*WHAT IS BEING ASKED*:
Omit every picture and write out the rest of the records exactly.

*AVAILABLE DATA*:
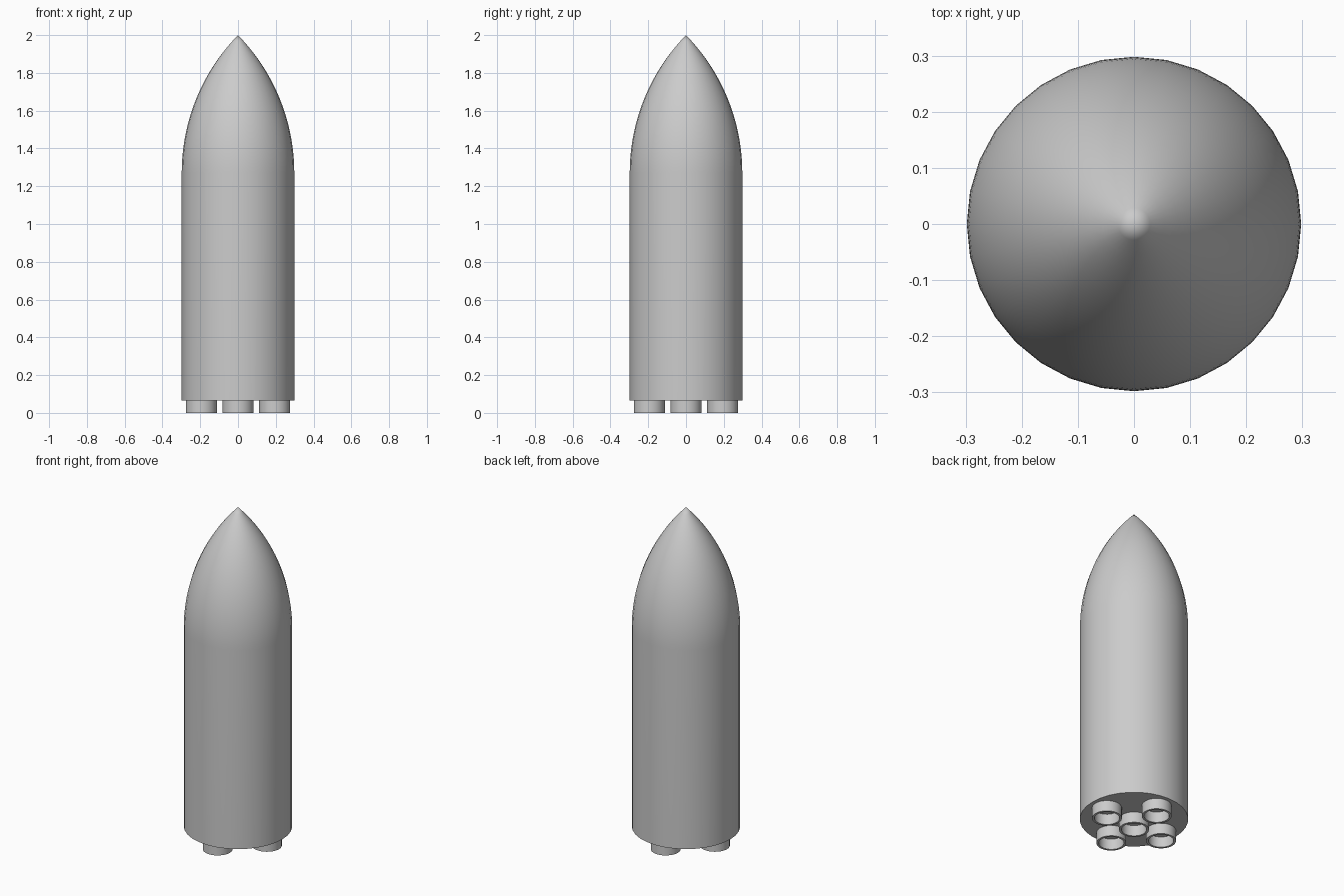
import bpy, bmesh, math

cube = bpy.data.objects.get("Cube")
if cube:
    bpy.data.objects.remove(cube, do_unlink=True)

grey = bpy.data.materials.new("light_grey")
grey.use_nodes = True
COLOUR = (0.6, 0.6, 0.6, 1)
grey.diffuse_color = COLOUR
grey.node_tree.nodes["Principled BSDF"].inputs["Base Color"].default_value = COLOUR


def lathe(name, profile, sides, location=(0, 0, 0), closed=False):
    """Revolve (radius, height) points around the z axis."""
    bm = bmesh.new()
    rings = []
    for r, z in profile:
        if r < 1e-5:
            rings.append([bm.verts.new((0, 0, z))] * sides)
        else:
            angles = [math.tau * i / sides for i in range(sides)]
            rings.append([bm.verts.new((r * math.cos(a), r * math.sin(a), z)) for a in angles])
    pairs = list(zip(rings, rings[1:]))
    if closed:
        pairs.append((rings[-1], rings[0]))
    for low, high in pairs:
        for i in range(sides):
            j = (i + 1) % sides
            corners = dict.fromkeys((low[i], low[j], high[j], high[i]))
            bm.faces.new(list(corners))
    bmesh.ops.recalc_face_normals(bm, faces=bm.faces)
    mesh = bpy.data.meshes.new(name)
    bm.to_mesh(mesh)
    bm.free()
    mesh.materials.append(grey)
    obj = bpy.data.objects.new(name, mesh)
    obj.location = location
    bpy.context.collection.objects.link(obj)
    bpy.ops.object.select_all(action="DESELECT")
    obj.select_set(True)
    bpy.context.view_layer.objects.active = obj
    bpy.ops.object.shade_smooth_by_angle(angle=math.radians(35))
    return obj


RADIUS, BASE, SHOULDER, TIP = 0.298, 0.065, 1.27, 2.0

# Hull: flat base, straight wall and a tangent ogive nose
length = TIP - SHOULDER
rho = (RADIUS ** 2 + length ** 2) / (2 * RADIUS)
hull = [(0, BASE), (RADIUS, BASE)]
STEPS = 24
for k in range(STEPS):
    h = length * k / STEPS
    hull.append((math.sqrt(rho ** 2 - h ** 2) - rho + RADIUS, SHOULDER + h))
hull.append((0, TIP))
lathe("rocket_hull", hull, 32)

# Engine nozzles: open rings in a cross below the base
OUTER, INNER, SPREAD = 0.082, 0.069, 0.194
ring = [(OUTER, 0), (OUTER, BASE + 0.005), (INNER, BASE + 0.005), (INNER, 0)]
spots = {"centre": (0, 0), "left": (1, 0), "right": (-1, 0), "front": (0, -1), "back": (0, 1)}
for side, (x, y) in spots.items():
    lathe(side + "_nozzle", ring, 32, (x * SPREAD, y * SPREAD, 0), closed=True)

*RESPONSE*:
import bpy, bmesh, math

cube = bpy.data.objects.get("Cube")
if cube:
    bpy.data.objects.remove(cube, do_unlink=True)

grey = bpy.data.materials.new("light_grey")
grey.use_nodes = True
COLOUR = (0.6, 0.6, 0.6, 1)
grey.diffuse_color = COLOUR
grey.node_tree.nodes["Principled BSDF"].inputs["Base Color"].default_value = COLOUR


def lathe(name, profile, sides, location=(0, 0, 0), closed=False):
    """Revolve (radius, height) points around the z axis."""
    bm = bmesh.new()
    rings = []
    for r, z in profile:
        if r < 1e-5:
            rings.append([bm.verts.new((0, 0, z))] * sides)
        else:
            angles = [math.tau * i / sides for i in range(sides)]
            rings.append([bm.verts.new((r * math.cos(a), r * math.sin(a), z)) for a in angles])
    pairs = list(zip(rings, rings[1:]))
    if closed:
        pairs.append((rings[-1], rings[0]))
    for low, high in pairs:
        for i in range(sides):
            j = (i + 1) % sides
            corners = dict.fromkeys((low[i], low[j], high[j], high[i]))
            bm.faces.new(list(corners))
    bmesh.ops.recalc_face_normals(bm, faces=bm.faces)
    mesh = bpy.data.meshes.new(name)
    bm.to_mesh(mesh)
    bm.free()
    mesh.materials.append(grey)
    obj = bpy.data.objects.new(name, mesh)
    obj.location = location
    bpy.context.collection.objects.link(obj)
    bpy.ops.object.select_all(action="DESELECT")
    obj.select_set(True)
    bpy.context.view_layer.objects.active = obj
    bpy.ops.object.shade_smooth_by_angle(angle=math.radians(35))
    return obj


RADIUS, BASE, SHOULDER, TIP = 0.298, 0.065, 1.27, 2.0

# Hull: flat base, straight wall and a tangent ogive nose
length = TIP - SHOULDER
rho = (RADIUS ** 2 + length ** 2) / (2 * RADIUS)
hull = [(0, BASE), (RADIUS, BASE)]
STEPS = 24
for k in range(STEPS):
    h = length * k / STEPS
    hull.append((math.sqrt(rho ** 2 - h ** 2) - rho + RADIUS, SHOULDER + h))
hull.append((0, TIP))
lathe("rocket_hull", hull, 32)

# Engine nozzles: open rings in a cross below the base
OUTER, INNER, SPREAD = 0.082, 0.069, 0.194
ring = [(OUTER, 0), (OUTER, BASE + 0.005), (INNER, BASE + 0.005), (INNER, 0)]
spots = {"centre": (0, 0), "left": (1, 0), "right": (-1, 0), "front": (0, -1), "back": (0, 1)}
for side, (x, y) in spots.items():
    lathe(side + "_nozzle", ring, 32, (x * SPREAD, y * SPREAD, 0), closed=True)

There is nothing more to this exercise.